**EXERCISE PROMPT**
Write out, from the entries below, exactly the lines that run between the lines holding "srgb = [int(hex_code[i:i" and "rows = [[bm.verts.new(p)", inclusive, and stop there.

━━ DATA PROVIDED ━━

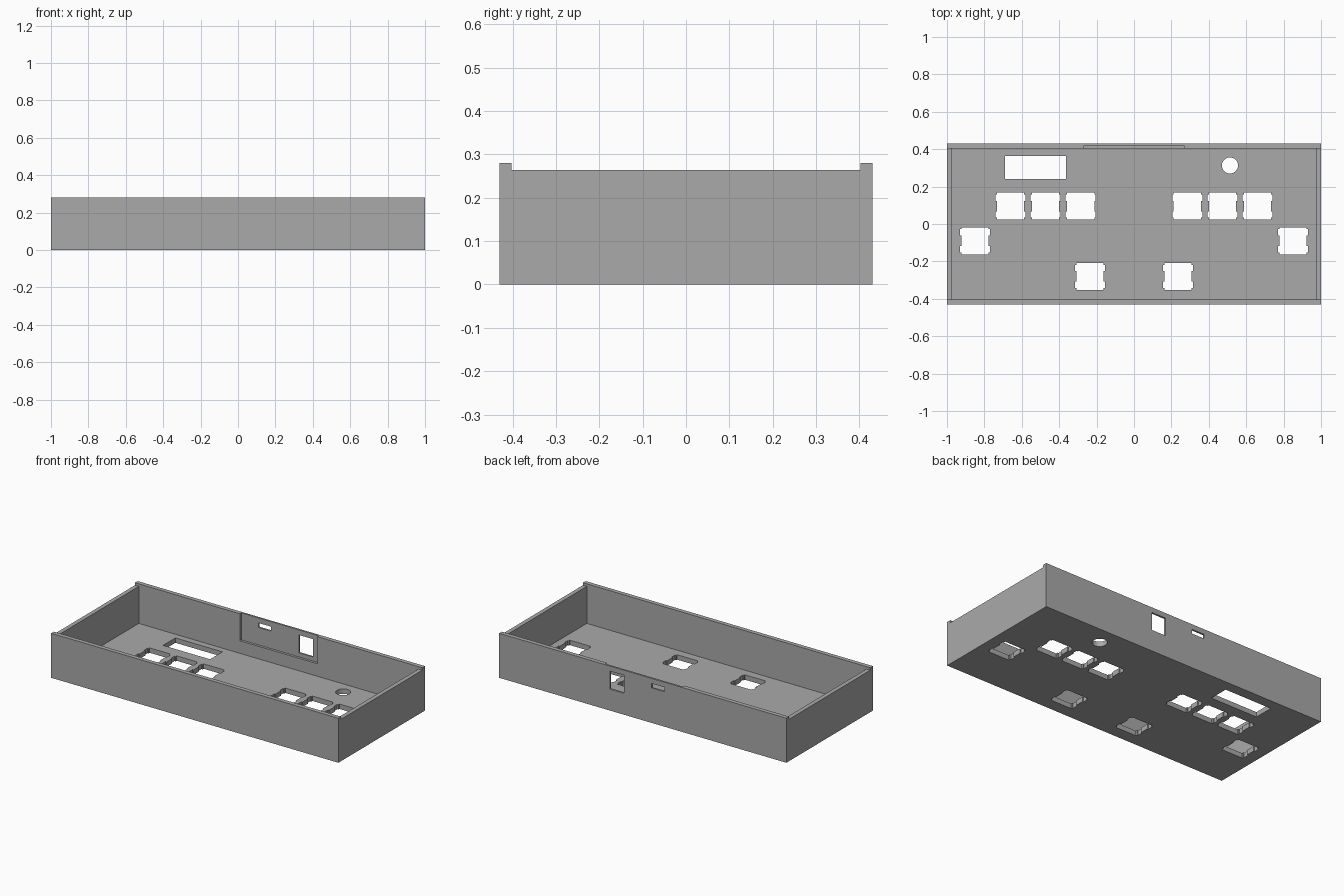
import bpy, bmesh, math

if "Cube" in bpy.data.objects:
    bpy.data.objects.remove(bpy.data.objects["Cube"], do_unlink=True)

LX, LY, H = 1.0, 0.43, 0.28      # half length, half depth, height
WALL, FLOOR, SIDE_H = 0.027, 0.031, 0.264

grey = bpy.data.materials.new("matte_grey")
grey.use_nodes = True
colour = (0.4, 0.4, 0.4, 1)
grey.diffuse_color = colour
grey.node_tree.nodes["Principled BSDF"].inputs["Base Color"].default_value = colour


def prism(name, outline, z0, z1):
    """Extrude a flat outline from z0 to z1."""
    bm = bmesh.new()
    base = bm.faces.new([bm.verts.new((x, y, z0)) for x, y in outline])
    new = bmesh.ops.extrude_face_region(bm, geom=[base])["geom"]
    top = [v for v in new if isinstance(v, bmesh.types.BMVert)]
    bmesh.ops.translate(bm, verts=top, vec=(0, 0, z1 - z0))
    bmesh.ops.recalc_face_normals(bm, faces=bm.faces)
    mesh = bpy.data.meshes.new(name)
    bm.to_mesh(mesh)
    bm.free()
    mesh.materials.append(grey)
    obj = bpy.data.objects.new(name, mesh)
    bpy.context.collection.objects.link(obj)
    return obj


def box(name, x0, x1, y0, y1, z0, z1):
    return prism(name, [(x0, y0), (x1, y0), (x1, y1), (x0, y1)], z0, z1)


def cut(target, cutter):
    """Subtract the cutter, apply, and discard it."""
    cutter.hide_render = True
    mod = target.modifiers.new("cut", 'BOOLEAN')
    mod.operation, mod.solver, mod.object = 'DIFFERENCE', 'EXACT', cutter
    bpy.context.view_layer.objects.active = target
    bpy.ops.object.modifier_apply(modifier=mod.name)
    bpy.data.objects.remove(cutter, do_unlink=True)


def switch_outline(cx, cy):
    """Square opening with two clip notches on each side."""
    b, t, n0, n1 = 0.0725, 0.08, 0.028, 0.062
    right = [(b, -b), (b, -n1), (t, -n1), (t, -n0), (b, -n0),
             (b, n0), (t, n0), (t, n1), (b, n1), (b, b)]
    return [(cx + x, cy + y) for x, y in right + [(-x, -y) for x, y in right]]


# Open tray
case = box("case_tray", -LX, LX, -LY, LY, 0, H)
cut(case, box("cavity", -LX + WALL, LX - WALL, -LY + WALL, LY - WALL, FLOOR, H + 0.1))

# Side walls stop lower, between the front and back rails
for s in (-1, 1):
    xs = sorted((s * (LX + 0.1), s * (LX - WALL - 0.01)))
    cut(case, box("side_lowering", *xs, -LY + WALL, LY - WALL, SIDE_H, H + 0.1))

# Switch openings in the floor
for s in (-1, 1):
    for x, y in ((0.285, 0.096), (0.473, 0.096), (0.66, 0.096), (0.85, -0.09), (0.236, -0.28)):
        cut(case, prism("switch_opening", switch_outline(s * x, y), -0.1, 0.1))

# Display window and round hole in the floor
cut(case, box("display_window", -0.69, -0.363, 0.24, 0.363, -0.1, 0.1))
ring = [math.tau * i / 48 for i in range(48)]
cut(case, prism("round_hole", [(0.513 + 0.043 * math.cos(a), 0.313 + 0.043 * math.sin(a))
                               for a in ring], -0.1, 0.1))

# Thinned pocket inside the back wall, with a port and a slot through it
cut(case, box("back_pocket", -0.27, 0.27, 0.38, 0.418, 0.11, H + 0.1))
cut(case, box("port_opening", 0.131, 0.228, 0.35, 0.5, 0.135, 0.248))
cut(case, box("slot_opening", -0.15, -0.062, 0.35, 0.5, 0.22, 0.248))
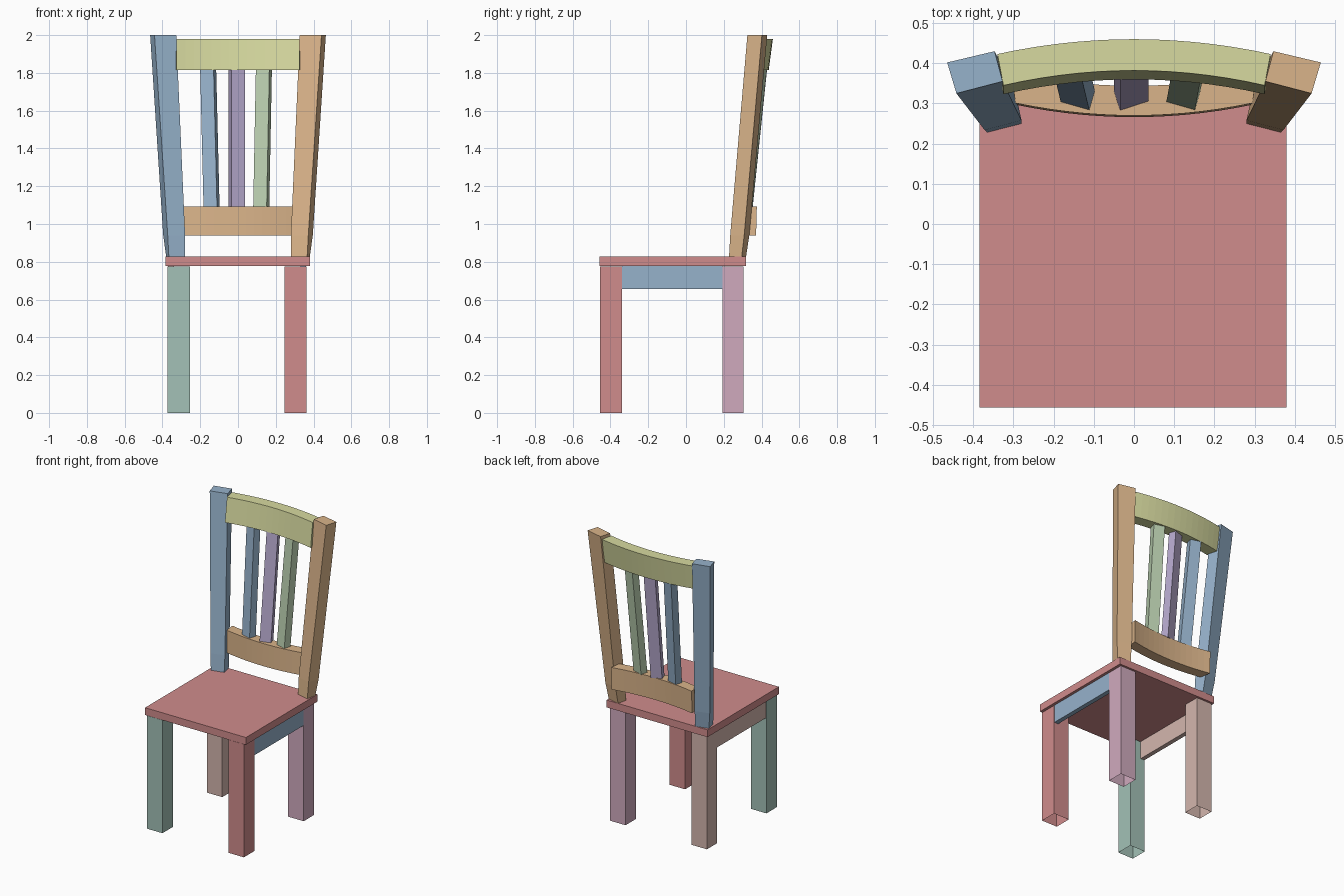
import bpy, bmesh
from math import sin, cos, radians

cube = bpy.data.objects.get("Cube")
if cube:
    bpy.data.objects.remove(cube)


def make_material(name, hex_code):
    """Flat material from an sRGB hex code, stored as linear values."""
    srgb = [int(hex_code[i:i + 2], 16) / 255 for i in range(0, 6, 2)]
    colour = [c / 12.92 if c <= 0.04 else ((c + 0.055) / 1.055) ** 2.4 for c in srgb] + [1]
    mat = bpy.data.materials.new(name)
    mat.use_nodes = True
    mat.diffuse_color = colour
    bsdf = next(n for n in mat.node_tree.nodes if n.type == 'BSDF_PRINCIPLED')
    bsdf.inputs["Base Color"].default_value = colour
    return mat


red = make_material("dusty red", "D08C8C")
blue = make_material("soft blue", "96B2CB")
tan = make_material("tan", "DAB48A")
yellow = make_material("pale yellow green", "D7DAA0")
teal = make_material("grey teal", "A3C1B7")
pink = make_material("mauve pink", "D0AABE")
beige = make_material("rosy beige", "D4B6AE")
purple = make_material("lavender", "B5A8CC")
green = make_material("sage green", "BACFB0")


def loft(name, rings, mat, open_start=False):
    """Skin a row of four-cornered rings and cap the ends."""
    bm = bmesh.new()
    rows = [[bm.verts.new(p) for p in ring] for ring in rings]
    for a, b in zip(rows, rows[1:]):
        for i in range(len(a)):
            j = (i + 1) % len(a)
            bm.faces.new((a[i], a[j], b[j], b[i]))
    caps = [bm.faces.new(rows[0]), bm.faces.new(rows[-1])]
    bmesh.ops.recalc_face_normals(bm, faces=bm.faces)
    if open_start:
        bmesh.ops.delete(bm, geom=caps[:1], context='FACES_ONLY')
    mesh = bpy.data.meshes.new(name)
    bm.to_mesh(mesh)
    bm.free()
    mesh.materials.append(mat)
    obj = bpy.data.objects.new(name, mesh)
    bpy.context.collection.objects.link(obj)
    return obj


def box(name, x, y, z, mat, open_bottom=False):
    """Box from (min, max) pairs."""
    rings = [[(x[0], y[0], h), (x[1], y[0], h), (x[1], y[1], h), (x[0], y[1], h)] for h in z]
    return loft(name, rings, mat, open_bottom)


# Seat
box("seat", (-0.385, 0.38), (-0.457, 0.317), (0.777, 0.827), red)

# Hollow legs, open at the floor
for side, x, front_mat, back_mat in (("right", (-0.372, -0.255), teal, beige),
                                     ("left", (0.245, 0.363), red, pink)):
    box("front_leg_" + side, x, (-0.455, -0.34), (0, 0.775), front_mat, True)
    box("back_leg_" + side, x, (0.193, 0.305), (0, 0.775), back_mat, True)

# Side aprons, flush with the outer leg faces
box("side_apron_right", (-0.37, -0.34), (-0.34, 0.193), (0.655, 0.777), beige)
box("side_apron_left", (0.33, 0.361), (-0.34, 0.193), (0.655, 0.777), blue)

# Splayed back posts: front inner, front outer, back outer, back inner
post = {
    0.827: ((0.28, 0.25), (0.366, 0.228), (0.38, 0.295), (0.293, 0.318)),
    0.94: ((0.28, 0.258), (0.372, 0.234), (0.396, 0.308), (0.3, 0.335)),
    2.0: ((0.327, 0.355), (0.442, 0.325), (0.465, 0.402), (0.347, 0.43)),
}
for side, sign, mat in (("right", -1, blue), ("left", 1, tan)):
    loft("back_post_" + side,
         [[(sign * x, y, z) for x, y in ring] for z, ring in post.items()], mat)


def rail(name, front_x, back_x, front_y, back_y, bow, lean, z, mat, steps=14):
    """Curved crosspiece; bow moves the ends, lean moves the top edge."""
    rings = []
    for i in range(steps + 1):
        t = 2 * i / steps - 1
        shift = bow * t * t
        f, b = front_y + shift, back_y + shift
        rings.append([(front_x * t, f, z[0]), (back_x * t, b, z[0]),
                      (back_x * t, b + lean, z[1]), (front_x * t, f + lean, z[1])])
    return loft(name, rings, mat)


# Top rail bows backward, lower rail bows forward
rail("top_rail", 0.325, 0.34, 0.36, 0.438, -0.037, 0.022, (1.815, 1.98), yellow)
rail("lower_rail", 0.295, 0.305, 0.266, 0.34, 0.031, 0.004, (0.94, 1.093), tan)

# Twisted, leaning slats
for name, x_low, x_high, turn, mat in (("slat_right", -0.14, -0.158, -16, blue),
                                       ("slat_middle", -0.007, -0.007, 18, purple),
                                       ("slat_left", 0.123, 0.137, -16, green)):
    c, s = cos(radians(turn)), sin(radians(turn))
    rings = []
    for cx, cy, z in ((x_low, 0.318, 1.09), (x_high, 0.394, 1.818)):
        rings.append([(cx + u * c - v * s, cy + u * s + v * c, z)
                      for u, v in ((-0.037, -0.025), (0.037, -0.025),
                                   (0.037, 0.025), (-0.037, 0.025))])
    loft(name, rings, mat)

━━━

**RESULT FOR THIS TASK**
    srgb = [int(hex_code[i:i + 2], 16) / 255 for i in range(0, 6, 2)]
    colour = [c / 12.92 if c <= 0.04 else ((c + 0.055) / 1.055) ** 2.4 for c in srgb] + [1]
    mat = bpy.data.materials.new(name)
    mat.use_nodes = True
    mat.diffuse_color = colour
    bsdf = next(n for n in mat.node_tree.nodes if n.type == 'BSDF_PRINCIPLED')
    bsdf.inputs["Base Color"].default_value = colour
    return mat


red = make_material("dusty red", "D08C8C")
blue = make_material("soft blue", "96B2CB")
tan = make_material("tan", "DAB48A")
yellow = make_material("pale yellow green", "D7DAA0")
teal = make_material("grey teal", "A3C1B7")
pink = make_material("mauve pink", "D0AABE")
beige = make_material("rosy beige", "D4B6AE")
purple = make_material("lavender", "B5A8CC")
green = make_material("sage green", "BACFB0")


def loft(name, rings, mat, open_start=False):
    """Skin a row of four-cornered rings and cap the ends."""
    bm = bmesh.new()
    rows = [[bm.verts.new(p) for p in ring] for ring in rings]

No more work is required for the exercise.